**ASSIGNED TASK**
Search the entries for the line containing "(.01, -.18, 1.06, .035), (.02, -.28, 1.25, .02)])". Repeat it, then every line after it, exactly through the final line.

**GIVEN DATA**
========

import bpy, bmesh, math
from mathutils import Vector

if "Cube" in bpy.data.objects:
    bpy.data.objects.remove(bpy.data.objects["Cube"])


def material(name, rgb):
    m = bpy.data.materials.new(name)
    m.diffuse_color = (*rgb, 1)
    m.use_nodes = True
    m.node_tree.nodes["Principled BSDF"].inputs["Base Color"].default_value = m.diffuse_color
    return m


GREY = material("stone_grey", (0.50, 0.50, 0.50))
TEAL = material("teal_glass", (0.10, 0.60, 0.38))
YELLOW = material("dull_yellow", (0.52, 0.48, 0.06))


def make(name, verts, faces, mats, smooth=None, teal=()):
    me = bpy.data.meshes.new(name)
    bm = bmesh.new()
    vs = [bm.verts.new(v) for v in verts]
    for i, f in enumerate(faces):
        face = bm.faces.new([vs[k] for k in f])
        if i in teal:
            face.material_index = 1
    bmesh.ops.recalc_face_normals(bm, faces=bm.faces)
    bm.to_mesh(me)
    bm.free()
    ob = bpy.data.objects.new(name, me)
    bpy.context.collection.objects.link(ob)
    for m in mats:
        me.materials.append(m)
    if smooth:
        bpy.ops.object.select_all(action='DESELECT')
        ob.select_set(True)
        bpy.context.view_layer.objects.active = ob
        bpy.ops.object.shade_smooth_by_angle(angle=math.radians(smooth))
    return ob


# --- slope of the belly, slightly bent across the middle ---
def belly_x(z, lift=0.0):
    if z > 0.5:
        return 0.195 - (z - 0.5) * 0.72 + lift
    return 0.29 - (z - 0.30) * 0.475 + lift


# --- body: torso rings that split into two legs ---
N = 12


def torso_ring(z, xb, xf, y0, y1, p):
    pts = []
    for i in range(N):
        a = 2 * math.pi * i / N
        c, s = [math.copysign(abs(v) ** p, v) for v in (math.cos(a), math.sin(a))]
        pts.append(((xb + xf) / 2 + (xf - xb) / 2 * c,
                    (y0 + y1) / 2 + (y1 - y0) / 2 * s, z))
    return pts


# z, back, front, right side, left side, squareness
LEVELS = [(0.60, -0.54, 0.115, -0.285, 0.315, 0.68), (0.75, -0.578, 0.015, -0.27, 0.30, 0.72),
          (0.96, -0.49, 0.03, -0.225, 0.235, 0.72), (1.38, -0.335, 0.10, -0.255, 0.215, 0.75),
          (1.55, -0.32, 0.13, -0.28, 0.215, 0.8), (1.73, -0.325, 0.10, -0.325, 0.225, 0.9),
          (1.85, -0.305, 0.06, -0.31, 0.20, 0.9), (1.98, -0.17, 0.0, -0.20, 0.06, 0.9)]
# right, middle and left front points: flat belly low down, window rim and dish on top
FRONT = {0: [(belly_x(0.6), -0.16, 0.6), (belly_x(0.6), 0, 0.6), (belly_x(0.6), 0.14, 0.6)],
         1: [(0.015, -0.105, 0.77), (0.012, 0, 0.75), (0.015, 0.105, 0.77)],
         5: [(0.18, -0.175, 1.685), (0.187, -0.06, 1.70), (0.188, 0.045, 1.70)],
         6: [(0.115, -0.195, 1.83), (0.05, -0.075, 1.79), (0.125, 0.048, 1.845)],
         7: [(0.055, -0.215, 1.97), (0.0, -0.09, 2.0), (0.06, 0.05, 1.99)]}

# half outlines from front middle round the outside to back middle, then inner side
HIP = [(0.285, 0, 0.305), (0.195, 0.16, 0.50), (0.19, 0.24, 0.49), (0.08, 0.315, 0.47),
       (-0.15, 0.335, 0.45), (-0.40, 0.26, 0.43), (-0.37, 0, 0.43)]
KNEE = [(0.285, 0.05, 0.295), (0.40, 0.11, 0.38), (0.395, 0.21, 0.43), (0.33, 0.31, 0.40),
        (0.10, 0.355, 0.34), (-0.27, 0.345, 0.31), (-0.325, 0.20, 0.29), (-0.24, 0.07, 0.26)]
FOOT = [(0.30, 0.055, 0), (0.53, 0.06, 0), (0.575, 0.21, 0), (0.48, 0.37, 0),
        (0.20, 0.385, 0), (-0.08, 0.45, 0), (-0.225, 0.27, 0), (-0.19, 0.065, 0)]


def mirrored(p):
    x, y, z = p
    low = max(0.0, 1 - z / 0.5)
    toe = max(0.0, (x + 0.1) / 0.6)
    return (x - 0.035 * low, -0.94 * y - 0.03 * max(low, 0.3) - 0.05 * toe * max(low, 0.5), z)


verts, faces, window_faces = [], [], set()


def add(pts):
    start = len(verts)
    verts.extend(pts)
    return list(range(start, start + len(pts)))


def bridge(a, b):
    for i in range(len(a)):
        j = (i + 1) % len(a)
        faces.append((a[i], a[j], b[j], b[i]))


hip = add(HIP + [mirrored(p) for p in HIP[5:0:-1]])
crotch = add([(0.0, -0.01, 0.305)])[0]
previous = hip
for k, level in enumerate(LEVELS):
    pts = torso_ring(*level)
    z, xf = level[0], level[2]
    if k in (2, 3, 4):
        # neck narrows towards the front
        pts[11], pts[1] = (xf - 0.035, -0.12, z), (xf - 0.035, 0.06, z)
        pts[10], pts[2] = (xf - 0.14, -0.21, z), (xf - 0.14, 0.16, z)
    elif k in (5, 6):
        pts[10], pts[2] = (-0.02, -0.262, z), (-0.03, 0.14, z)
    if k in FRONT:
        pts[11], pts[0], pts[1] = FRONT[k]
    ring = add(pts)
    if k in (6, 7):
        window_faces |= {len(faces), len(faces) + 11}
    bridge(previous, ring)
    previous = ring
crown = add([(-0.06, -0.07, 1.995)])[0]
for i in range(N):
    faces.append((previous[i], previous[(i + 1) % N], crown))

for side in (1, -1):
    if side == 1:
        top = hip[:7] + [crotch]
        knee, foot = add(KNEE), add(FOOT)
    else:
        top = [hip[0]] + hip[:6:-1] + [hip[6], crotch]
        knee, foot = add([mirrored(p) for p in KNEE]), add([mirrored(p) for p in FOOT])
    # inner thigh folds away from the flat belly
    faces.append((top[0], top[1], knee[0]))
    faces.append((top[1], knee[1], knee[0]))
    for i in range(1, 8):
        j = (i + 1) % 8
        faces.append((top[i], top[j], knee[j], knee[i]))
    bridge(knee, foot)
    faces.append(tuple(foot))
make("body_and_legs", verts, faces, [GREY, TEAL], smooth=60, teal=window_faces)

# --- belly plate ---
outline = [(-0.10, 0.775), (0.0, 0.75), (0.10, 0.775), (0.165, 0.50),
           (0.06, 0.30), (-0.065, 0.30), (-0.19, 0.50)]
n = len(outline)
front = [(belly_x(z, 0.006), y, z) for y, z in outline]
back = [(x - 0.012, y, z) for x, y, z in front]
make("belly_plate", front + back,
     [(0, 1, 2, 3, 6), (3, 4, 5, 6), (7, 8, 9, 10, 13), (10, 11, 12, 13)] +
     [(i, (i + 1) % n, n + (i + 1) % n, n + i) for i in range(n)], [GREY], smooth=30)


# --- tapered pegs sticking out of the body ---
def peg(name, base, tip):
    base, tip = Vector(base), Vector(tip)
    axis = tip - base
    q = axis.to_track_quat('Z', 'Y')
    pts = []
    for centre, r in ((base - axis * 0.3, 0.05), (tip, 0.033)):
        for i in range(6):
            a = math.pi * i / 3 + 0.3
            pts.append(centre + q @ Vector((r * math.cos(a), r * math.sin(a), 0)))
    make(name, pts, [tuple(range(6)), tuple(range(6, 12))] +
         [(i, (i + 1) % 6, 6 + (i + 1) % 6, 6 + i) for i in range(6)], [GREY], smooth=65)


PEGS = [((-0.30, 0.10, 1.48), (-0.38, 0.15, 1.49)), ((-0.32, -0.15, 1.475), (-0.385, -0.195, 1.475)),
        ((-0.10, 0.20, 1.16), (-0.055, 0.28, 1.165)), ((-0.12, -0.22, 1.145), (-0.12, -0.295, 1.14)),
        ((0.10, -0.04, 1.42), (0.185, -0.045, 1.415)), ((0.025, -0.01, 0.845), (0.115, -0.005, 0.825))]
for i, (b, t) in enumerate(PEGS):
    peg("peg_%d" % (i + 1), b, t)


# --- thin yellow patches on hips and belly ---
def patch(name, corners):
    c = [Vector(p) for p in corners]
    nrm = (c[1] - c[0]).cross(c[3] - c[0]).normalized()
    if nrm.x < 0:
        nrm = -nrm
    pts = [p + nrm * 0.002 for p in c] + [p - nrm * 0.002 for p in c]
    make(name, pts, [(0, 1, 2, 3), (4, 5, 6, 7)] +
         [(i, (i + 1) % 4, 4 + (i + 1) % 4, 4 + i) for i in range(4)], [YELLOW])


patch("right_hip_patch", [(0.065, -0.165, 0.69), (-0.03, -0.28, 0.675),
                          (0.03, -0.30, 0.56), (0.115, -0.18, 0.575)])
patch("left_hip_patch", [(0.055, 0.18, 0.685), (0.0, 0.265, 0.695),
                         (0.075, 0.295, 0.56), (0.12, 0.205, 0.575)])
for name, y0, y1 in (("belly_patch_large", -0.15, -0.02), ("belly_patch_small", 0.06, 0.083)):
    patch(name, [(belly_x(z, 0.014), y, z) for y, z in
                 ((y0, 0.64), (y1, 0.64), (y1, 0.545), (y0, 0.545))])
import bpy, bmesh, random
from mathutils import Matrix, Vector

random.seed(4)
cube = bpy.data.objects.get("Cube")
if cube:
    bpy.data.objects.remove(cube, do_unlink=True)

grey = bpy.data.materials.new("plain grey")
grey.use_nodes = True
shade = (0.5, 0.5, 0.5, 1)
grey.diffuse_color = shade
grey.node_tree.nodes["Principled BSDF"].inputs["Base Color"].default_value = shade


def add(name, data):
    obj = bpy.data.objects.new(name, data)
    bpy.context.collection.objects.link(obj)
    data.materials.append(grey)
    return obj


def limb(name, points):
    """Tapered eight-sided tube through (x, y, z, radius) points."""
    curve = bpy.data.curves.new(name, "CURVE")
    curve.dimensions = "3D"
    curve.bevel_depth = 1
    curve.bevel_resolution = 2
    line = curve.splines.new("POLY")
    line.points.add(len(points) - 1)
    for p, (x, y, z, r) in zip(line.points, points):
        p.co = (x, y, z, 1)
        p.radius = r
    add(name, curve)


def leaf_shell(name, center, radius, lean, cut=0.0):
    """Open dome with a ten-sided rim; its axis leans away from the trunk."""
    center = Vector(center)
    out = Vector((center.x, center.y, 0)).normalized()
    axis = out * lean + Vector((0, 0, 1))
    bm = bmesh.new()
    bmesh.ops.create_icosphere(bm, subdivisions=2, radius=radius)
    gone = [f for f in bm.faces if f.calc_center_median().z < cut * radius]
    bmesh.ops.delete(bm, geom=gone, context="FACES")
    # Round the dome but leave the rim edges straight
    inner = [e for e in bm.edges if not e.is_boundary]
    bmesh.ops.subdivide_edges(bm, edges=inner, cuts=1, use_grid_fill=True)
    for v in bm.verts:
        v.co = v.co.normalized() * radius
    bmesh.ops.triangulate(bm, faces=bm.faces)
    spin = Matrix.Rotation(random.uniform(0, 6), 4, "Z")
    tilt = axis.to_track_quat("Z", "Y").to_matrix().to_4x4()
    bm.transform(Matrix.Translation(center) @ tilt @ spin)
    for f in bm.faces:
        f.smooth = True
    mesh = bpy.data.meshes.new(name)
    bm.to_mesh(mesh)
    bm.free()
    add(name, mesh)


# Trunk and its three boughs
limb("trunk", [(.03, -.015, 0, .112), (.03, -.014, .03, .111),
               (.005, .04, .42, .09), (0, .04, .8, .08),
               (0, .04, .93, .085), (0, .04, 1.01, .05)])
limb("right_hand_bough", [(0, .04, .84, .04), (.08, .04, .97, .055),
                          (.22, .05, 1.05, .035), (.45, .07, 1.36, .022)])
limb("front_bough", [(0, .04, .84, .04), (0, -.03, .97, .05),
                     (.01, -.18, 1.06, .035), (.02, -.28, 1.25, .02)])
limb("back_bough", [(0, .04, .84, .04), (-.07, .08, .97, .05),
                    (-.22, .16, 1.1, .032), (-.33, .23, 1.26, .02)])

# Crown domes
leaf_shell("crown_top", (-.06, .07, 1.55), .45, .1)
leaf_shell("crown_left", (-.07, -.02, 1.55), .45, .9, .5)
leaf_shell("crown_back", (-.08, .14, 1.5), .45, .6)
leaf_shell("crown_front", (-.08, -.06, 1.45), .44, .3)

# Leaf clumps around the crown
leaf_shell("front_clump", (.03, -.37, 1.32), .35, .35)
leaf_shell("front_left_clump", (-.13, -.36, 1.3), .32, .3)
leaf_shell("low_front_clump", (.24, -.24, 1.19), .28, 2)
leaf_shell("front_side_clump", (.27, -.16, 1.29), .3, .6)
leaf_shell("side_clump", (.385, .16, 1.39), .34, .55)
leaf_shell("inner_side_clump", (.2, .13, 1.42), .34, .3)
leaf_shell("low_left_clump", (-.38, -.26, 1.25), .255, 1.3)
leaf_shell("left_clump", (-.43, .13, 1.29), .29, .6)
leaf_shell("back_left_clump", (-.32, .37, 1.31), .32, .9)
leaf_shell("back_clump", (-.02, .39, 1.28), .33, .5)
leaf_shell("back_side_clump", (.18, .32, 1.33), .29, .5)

========

**ANSWER TO THE PROBLEM**
                     (.01, -.18, 1.06, .035), (.02, -.28, 1.25, .02)])
limb("back_bough", [(0, .04, .84, .04), (-.07, .08, .97, .05),
                    (-.22, .16, 1.1, .032), (-.33, .23, 1.26, .02)])

# Crown domes
leaf_shell("crown_top", (-.06, .07, 1.55), .45, .1)
leaf_shell("crown_left", (-.07, -.02, 1.55), .45, .9, .5)
leaf_shell("crown_back", (-.08, .14, 1.5), .45, .6)
leaf_shell("crown_front", (-.08, -.06, 1.45), .44, .3)

# Leaf clumps around the crown
leaf_shell("front_clump", (.03, -.37, 1.32), .35, .35)
leaf_shell("front_left_clump", (-.13, -.36, 1.3), .32, .3)
leaf_shell("low_front_clump", (.24, -.24, 1.19), .28, 2)
leaf_shell("front_side_clump", (.27, -.16, 1.29), .3, .6)
leaf_shell("side_clump", (.385, .16, 1.39), .34, .55)
leaf_shell("inner_side_clump", (.2, .13, 1.42), .34, .3)
leaf_shell("low_left_clump", (-.38, -.26, 1.25), .255, 1.3)
leaf_shell("left_clump", (-.43, .13, 1.29), .29, .6)
leaf_shell("back_left_clump", (-.32, .37, 1.31), .32, .9)
leaf_shell("back_clump", (-.02, .39, 1.28), .33, .5)
leaf_shell("back_side_clump", (.18, .32, 1.33), .29, .5)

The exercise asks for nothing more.